What is History Now?
By David Cannadine
Review by Ffion (History)
What is History Now? is a pithy and captivating analysis of the various ways in which historians view the past. The book tackles the more modern concepts of History, with chapters addressing a multitude of different perspectives, including gender, religion and culture – for any budding historians looking to dip their toes into the pools of the various kinds of history available, this is the book for you!
Prior to reading this book, I wasn’t aware of the variety of ways in which the past could be interpreted. Looking back, it was one of the most critical works that prepared me well for beginning my degree, particularly now that I’m studying a paper called “Approaches to History”, which centres around the incorporation of various disciplines in the study of History. Furthermore, the chapter on gender, culture and social History have proved incredibly useful as it provided me with a base understanding of approaches I would later go on to study for modules.
Reading What is History Now gives you the opportunity not only to gather a basic understanding of the ways in which history is viewed and documented, as well as key insight into the more academic nature of history, but it also allows you to see what areas or kinds of perspectives of History interest you individually. For me, it was the chapters on gender and cultural history that I found most fascinating.
In addition to its academic helpfulness, the book takes what could be very complicated and boring analyses of the perspectives of history and makes them engaging and easy to follow. One of the things I found most enjoyable about What is History Now? was the fact that each chapter is written by a different author, and most crucially, by an expert in that field of study, thus ensuring that the discussion of each topic remains engaging, because of the variety of writing styles and techniques, and of the highest and most informative quality. The sheer variety of perspectives, opinions and analysis found in this book makes it both a stimulating and helpful academic work that helps people to establish the basics of a variety of topics, as well as being a fun and enjoyable read that is easy to comprehend.
It is for those reasons, that I would recommend What is History Now? to anybody seeking to study History or any History and joint schools’ subjects here at Oxford!
Review by Rufus (Ancient and Modern History)

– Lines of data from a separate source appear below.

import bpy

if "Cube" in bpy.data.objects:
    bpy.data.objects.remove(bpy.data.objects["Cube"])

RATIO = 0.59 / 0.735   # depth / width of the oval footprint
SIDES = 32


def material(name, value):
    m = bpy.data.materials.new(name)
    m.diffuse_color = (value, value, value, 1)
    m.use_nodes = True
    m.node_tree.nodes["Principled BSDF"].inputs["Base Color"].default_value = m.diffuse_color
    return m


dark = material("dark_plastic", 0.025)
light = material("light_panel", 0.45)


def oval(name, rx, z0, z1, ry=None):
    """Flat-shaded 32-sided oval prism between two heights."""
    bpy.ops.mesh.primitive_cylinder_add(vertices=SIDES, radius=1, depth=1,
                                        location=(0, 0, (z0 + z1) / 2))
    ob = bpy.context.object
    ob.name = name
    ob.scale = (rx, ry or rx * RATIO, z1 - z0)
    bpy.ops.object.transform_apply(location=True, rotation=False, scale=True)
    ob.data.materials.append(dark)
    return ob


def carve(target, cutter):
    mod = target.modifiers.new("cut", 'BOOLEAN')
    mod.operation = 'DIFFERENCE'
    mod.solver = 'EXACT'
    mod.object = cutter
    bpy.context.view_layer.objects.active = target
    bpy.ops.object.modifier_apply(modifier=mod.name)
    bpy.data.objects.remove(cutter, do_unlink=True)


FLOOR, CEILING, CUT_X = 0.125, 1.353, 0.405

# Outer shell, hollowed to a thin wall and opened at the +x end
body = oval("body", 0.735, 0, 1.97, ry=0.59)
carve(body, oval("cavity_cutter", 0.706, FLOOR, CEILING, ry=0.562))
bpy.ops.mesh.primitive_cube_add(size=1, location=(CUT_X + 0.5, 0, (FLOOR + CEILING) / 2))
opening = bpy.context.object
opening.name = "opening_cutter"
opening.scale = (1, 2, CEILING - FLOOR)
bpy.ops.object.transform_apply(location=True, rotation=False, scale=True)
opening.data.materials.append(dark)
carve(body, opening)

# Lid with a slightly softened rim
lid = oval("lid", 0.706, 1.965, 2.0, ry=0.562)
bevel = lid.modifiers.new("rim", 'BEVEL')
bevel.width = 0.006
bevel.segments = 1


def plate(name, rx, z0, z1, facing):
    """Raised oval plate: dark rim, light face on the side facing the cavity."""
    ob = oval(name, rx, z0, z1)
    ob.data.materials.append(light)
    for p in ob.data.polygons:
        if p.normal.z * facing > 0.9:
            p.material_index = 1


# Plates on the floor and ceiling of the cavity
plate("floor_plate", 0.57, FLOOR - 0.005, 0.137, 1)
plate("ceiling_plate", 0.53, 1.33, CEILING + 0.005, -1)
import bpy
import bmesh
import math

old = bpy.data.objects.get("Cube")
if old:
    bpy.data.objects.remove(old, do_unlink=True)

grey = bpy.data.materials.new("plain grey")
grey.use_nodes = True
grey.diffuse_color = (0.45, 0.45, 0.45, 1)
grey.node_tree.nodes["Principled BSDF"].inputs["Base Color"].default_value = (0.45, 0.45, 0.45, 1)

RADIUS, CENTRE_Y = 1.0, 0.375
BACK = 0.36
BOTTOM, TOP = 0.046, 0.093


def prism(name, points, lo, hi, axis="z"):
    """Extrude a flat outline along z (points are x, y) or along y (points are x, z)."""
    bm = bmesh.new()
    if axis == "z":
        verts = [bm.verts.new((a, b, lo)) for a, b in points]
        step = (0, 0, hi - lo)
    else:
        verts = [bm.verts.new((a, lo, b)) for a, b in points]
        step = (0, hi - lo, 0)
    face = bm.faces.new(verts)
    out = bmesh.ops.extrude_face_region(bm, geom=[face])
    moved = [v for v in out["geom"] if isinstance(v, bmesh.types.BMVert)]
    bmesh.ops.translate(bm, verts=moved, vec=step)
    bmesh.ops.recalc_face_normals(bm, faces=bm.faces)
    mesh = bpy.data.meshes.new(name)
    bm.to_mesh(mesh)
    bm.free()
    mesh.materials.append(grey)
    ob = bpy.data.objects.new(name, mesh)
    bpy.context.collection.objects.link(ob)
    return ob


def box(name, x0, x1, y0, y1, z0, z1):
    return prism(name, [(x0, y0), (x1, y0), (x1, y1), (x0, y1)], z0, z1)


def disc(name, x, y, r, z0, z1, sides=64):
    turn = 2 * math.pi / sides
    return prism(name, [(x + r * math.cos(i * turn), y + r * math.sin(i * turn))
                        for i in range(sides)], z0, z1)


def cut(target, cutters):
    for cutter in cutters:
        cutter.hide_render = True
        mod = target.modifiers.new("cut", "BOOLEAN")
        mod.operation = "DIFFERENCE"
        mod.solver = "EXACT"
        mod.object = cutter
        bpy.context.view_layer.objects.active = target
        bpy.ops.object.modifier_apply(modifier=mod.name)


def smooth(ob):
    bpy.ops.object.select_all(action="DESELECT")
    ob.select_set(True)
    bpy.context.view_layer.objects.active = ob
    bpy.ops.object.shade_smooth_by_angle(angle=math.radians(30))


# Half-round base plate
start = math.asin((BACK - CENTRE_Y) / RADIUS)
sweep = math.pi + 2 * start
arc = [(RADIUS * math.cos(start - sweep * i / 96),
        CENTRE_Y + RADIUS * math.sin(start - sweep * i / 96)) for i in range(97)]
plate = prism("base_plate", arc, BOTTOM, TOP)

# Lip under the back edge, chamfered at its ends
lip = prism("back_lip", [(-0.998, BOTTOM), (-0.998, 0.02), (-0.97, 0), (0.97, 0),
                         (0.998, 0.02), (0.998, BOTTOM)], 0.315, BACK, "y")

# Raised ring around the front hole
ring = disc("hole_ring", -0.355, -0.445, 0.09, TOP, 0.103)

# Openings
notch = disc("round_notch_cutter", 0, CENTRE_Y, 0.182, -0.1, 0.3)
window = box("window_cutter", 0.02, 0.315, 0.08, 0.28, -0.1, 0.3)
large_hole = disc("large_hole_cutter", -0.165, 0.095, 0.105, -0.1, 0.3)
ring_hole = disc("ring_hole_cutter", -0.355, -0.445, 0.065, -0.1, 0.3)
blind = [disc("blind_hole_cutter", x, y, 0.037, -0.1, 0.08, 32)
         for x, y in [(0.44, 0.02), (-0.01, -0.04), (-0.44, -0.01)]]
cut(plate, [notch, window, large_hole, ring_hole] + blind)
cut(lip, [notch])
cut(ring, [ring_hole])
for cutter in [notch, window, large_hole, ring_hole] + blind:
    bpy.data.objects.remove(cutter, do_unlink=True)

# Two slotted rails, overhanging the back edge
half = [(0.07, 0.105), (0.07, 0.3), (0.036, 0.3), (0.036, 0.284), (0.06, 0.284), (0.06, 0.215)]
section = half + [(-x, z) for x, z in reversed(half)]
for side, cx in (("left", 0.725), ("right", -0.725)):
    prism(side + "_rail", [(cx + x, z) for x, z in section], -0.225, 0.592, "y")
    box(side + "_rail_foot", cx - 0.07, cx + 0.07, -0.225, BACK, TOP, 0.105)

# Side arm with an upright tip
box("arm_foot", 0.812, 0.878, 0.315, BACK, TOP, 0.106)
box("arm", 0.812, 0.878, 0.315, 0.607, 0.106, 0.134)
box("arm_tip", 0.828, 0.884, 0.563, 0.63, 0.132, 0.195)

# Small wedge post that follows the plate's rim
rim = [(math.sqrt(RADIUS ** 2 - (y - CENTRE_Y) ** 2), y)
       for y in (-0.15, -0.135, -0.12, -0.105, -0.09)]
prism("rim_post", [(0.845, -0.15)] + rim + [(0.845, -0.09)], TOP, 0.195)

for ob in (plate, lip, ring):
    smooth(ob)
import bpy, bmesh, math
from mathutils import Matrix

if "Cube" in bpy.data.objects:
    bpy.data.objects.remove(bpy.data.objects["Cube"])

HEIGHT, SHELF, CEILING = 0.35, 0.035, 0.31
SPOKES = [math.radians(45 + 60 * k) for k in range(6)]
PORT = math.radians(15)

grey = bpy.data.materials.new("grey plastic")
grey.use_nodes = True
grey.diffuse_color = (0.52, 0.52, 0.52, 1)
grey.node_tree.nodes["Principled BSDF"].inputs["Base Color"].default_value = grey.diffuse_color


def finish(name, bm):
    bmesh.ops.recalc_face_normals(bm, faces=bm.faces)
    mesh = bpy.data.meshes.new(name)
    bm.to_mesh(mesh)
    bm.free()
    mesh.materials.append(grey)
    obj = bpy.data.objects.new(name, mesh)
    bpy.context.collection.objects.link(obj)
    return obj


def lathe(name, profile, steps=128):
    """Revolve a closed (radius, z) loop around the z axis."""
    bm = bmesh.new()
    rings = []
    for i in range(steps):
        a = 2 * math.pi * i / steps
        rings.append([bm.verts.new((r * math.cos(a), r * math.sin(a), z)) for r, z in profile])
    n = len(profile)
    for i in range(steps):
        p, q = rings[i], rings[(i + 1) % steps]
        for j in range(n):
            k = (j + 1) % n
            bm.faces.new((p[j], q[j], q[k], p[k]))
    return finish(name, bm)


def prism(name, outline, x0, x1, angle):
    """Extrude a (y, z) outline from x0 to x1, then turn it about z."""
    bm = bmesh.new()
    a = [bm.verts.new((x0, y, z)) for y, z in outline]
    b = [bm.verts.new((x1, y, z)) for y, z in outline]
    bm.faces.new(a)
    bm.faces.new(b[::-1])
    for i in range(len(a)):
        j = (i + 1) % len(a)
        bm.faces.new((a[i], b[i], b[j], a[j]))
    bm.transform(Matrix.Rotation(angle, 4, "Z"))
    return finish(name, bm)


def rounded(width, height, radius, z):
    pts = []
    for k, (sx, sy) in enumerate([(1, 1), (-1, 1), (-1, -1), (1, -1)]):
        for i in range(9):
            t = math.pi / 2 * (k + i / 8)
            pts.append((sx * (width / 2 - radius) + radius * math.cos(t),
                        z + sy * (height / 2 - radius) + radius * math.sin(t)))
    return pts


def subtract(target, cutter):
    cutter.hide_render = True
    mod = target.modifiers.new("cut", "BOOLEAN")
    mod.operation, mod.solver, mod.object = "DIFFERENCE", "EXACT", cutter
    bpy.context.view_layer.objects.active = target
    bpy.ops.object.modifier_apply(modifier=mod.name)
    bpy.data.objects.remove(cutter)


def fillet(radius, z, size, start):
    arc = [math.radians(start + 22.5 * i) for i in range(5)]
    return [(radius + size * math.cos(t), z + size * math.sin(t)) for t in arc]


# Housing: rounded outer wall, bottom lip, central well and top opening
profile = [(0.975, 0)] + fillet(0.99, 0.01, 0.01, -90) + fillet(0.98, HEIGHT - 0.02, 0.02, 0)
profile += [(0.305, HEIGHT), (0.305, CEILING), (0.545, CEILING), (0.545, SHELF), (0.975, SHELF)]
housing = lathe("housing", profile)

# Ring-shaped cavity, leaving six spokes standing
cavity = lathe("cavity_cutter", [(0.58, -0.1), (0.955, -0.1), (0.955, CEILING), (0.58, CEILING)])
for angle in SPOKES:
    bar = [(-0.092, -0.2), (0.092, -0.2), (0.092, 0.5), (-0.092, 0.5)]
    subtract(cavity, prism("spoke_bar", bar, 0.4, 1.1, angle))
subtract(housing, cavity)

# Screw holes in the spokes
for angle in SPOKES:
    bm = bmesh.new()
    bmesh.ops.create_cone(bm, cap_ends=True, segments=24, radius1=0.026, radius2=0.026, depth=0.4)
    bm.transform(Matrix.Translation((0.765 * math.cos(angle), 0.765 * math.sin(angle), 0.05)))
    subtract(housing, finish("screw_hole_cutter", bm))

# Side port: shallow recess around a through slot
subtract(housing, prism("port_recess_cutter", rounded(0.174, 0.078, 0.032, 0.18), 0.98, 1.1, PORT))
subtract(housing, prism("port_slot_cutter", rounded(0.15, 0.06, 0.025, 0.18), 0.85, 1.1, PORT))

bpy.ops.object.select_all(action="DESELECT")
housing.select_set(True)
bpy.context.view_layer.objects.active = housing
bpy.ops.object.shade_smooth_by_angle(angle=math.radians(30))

At its core, What Is History Now? is a book that documents the new types of historiography that have emerged in the study of history in recent years. The book’s title to a reference to a seminal work of the author’s grandfather, E.H. Carr, What is History? Helen Carr both acknowledges the importance of her grandfather’s work but also makes the case that new historiography needs to write about the huge technological and societal changes that have occurred since the 1960s. We are simply not living in the same world that E.H. Carr did. The book is comprised of a series of short essays written by a number of prominent historians. The intended impact of these essays as a whole is to delve into the new disciplines within the field of history, such as the history of emotions which Helen Carr writes about, but also to see the disciplines of the past in a new, not always positive, light.
As well as being useful in light of my university work, I found that many of the essays within the book were just fascinating (not to mention funny). It was not a book I felt obliged to read by virtue of its place within the reading list but one I can say I would have chosen in Waterstones were I looking for a new read. The book helped me to see how history is portrayed both within and outside academic contexts; the critical lens the book encourages applied to the film as much as it did literature. My favourite essay was one of the first, which touched on representations of history within media (any fans of The Crown will be particularly tickled).
What is History Now? by David Cannadine